Illustration 1: Large Corp has a written accounting policy at the beginning of 2016, which it follows, to expense amounts paid for property costing $5,000 or less. It also has an AFS. In 2016, it pays $6.25 million to buy 1,250 machines at $5,000 each. Large Corp receives an invoice from its supplier indicating the total amount due ($6.25 million) and the price per item ($5,000). Each machine is a UOP, and the amounts paid for them meet the requirements for the de minimis safe harbor. If Large Corp, which isn’t subject to the UNICAP rules of Code Sec. 263A, elects to apply the de minimis safe harbor, it deducts the $6.25 million in 2016, provided the amounts otherwise constitute deductible ordinary and necessary expenses incurred in carrying on a trade or business.

 

Observation: Under Code Sec. 179(d)(1)(A)(i), “section 179 property” generally is any tangible property to which Code Sec. 168 applies. Thus, assets to which the de minimis election applies (and which aren’t capitalized and depreciated) should not be counted in determining either the Code Sec. 179 maximum expensing limit or the investment ceiling.

 

Illustration 2: The facts are the same as in the previous illustration except that Large Corp also spends a total of $1 million on other equipment and business assets that are not eligible for the de minimis safe harbor and instead must be capitalized. Large Corp elects to apply the de minimis safe harbor rule. Since the $6.25 million that’s deducted under the safe harbor rule will not count for purposes of the rule phasing out Code Sec. 179 expensing if the Code Sec. 179 investment ceiling ($2,010,000, for 2016) is exceeded, Large Corp should be able to expense, under Code Sec. 179, $500,000 of the equipment and business assets that are not eligible for the de minimis safe harbor.

As the above illustration shows, the benefits of the election are evident for companies with an AFS. Since many smaller companies don’t have an AFS, however, any safe harbor election they make generally will be limited to items costing no more than $2,500. Even so, they will benefit because amounts expensed under the safe harbor won’t eat into their $500,000 Code Sec. 179 expensing limit.

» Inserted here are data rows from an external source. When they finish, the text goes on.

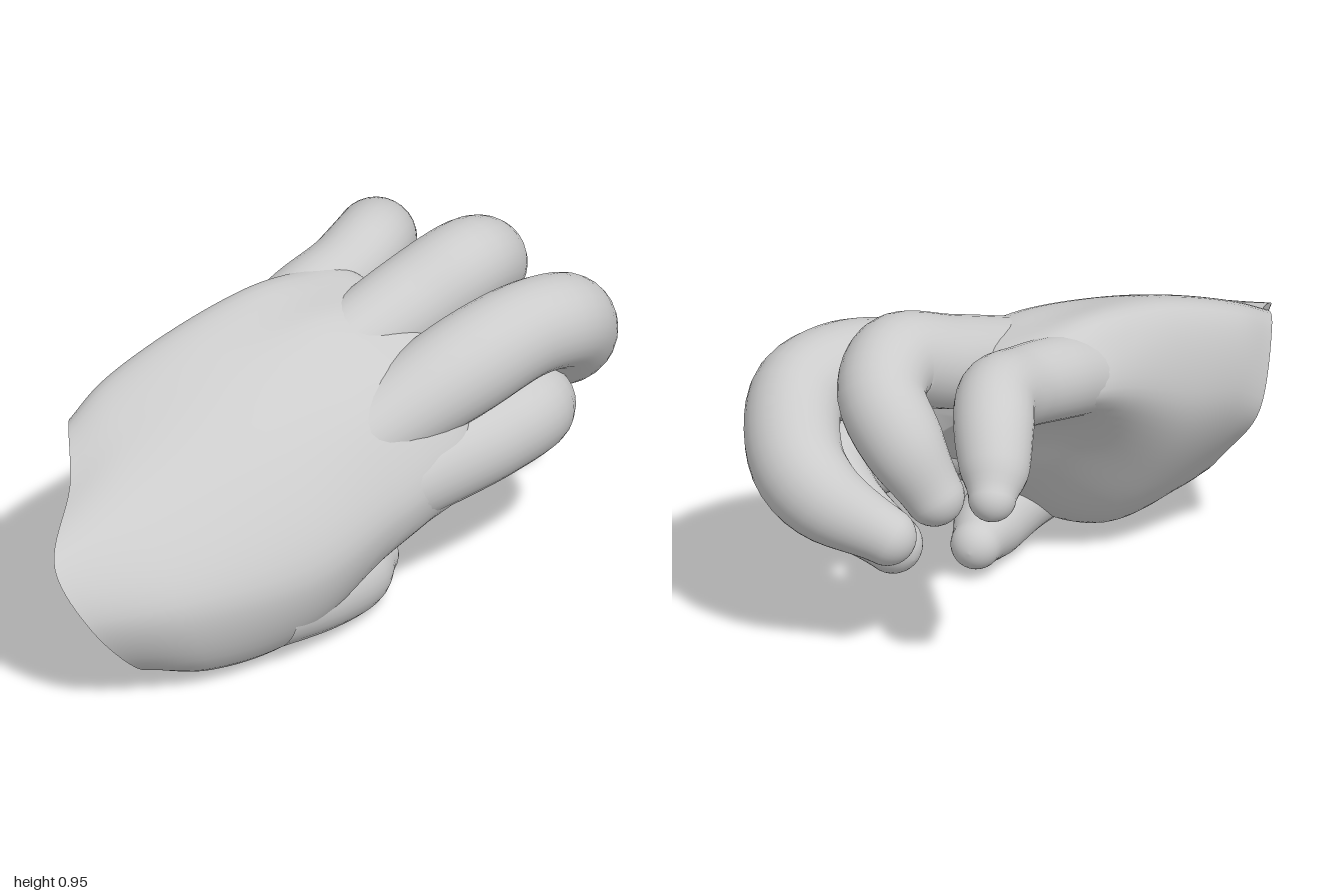
import * as THREE from 'three';

const material = new THREE.MeshStandardMaterial({ color: 0xcccccc });

function toMesh(name, pos, idx) {
  const geo = new THREE.BufferGeometry();
  geo.setAttribute('position', new THREE.Float32BufferAttribute(pos, 3));
  geo.setIndex(idx);
  geo.computeVertexNormals();
  const mesh = new THREE.Mesh(geo, material);
  mesh.name = name;
  return mesh;
}

function centre(ring) {
  return ring.reduce((s, p) => s.add(p), new THREE.Vector3()).divideScalar(ring.length);
}

// Smooth skin through a list of closed rings; the last ring closes on its centre.
function skin(name, rings) {
  const n = rings[0].length;
  const pos = [], idx = [];
  rings.forEach((ring) => ring.forEach((p) => pos.push(p.x, p.y, p.z)));
  for (let r = 0; r < rings.length - 1; r++) {
    for (let i = 0; i < n; i++) {
      const a = r * n + i, b = r * n + ((i + 1) % n);
      idx.push(a, b, a + n, b, b + n, a + n);
    }
  }
  const mid = centre(rings[rings.length - 1]), base = (rings.length - 1) * n;
  pos.push(mid.x, mid.y, mid.z);
  for (let i = 0; i < n; i++) idx.push(base + i, base + ((i + 1) % n), rings.length * n);
  return toMesh(name, pos, idx);
}

// Tapering finger along [x, y, z, radius] points, with a domed tip.
function finger(name, pts) {
  const path = new THREE.CatmullRomCurve3(pts.map(([x, y, z]) => new THREE.Vector3(x, y, z)));
  const radii = new THREE.SplineCurve(pts.map((p, i) => new THREE.Vector2(p[3], i)));
  const steps = 40, sides = 28, rings = [];
  const frames = path.computeFrenetFrames(steps);
  const ring = (c, k, r) => Array.from({ length: sides }, (_, i) => {
    const a = (i / sides) * Math.PI * 2;
    return c.clone()
      .addScaledVector(frames.normals[k], Math.cos(a) * r)
      .addScaledVector(frames.binormals[k], Math.sin(a) * r);
  });
  for (let k = 0; k <= steps; k++) {
    const t = path.getUtoTmapping(k / steps);
    rings.push(ring(path.getPoint(t), k, radii.getPoint(t).x));
  }
  const r = pts[pts.length - 1][3], end = path.getPoint(1);
  for (let k = 1; k <= 8; k++) {
    const a = (k / 8) * Math.PI * 0.49;
    const c = end.clone().addScaledVector(frames.tangents[steps], Math.sin(a) * r);
    rings.push(ring(c, steps, Math.cos(a) * r));
  }
  return skin(name, rings);
}

// Slant of the wrist cut at the eight corners of a cross-section.
const slant = [-.08, .09, .3, .25, .03, -.08, -.17, -.19];

// Cross-sections from wrist to knuckles: depth, share of the slant, and [x, y]
// corners running clockwise from the little-finger edge of the back.
const sections = [
  { z: .7, lean: 1, xy: [[-.2, .64], [0, .57], [.18, .45], [.28, .28], [.25, .07], [.08, .1], [-.1, .24], [-.26, .43]] },
  { z: .54, lean: .6, xy: [[-.21, .71], [0, .66], [.23, .52], [.4, .29], [.33, .04], [.09, .075], [-.11, .24], [-.26, .48]] },
  { z: .25, lean: .15, xy: [[-.19, .8], [.02, .77], [.3, .6], [.48, .3], [.36, .05], [.1, .06], [-.11, .26], [-.265, .54]] },
  { z: -.02, lean: 0, xy: [[-.18, .835], [.06, .81], [.32, .635], [.46, .38], [.38, .2], [.16, .23], [-.07, .42], [-.27, .64]] },
  { z: -.18, lean: 0, xy: [[-.17, .83], [.08, .81], [.32, .67], [.455, .42], [.38, .26], [.2, .34], [0, .51], [-.27, .68]] },
  { z: -.33, lean: 0, xy: [[-.16, .81], [.07, .79], [.31, .67], [.43, .44], [.37, .31], [.2, .41], [.02, .56], [-.24, .69]] },
];

function palmRings() {
  const around = 64, along = 56;
  const loops = sections.map(({ z, lean, xy }) => {
    const corners = xy.map(([x, y], i) => new THREE.Vector3(x, y, z + lean * slant[i]));
    const loop = new THREE.CatmullRomCurve3(corners, true);
    return Array.from({ length: around }, (_, i) => loop.getPoint(i / around));
  });
  // rounded end between the finger roots
  const last = loops[loops.length - 1], mid = centre(last);
  loops.push(last.map((p) => p.clone().lerp(mid, 0.35).setZ(-0.4)));
  const columns = Array.from({ length: around }, (_, i) =>
    new THREE.CatmullRomCurve3(loops.map((l) => l[i])));
  return Array.from({ length: along + 1 }, (_, k) => columns.map((c) => {
    const p = c.getPoint(k / along);
    // shallow tendon ridges across the back, fading away from the knuckles
    const fade = Math.exp(-(((p.z + 0.08) / 0.2) ** 2));
    if (p.y + 0.8 * p.x > 0.62) p.y += 0.007 * fade * Math.cos((p.x + 0.17) * 25);
    return p;
  }));
}

export function createModel() {
  const hand = new THREE.Group();
  hand.name = 'hand';

  // wrist and palm
  const rings = palmRings();
  hand.add(skin('palm', rings));

  // cut across the wrist
  const rim = rings[0], mid = centre(rim), pos = [mid.x, mid.y, mid.z], idx = [];
  rim.forEach((p, i) => {
    pos.push(p.x, p.y, p.z);
    idx.push(0, ((i + 1) % rim.length) + 1, i + 1);
  });
  hand.add(toMesh('wristCut', pos, idx));

  // curled fingers and thumb
  hand.add(finger('littleFinger', [
    [-.14, .67, -.02, .11], [-.165, .72, -.2, .118], [-.19, .755, -.38, .115], [-.235, .782, -.52, .113],
    [-.31, .74, -.61, .113], [-.39, .65, -.69, .097], [-.425, .6, -.735, .068],
  ]));
  hand.add(finger('ringFinger', [
    [.06, .65, -.02, .12], [.07, .76, -.4, .133], [.085, .82, -.6, .13],
    [.03, .765, -.71, .124], [-.07, .65, -.725, .117], [-.155, .51, -.69, .086],
  ]));
  hand.add(finger('middleFinger', [
    [.25, .51, 0, .12], [.31, .655, -.37, .143], [.33, .71, -.6, .137], [.32, .685, -.75, .135],
    [.215, .56, -.86, .134], [.11, .48, -.865, .122], [-.05, .38, -.77, .083],
  ]));
  hand.add(finger('indexFinger', [
    [.31, .38, .02, .13], [.325, .41, -.2, .138], [.33, .425, -.48, .127],
    [.285, .43, -.665, .126], [.18, .395, -.71, .114], [-.01, .325, -.705, .084],
  ]));
  hand.add(finger('thumb', [
    [.32, .16, .34, .12], [.3, .125, .12, .11], [.25, .1, -.05, .1], [.19, .095, -.165, .072],
  ]));

  return hand;
}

Note this key distinction. Although amounts expensed under the de minimis safe harbor election aren’t subject to capitalization under Code Sec. 263(a), they may have to be capitalized under Code Sec. 263A if the UNICAP rules apply to the taxpayer. (Reg. § 1.263(a)-1(f)(1), Reg. § 1.263(a)-1(f)(3)(v)) By contrast, under Reg. § 1.263A-1(e)(3)(iii), amounts expensed under Code Sec. 179 are indirect costs that are not required to be capitalized under Code Sec. 263A.

 

For more information about expensing safe harbor items, contact Larson & Company today.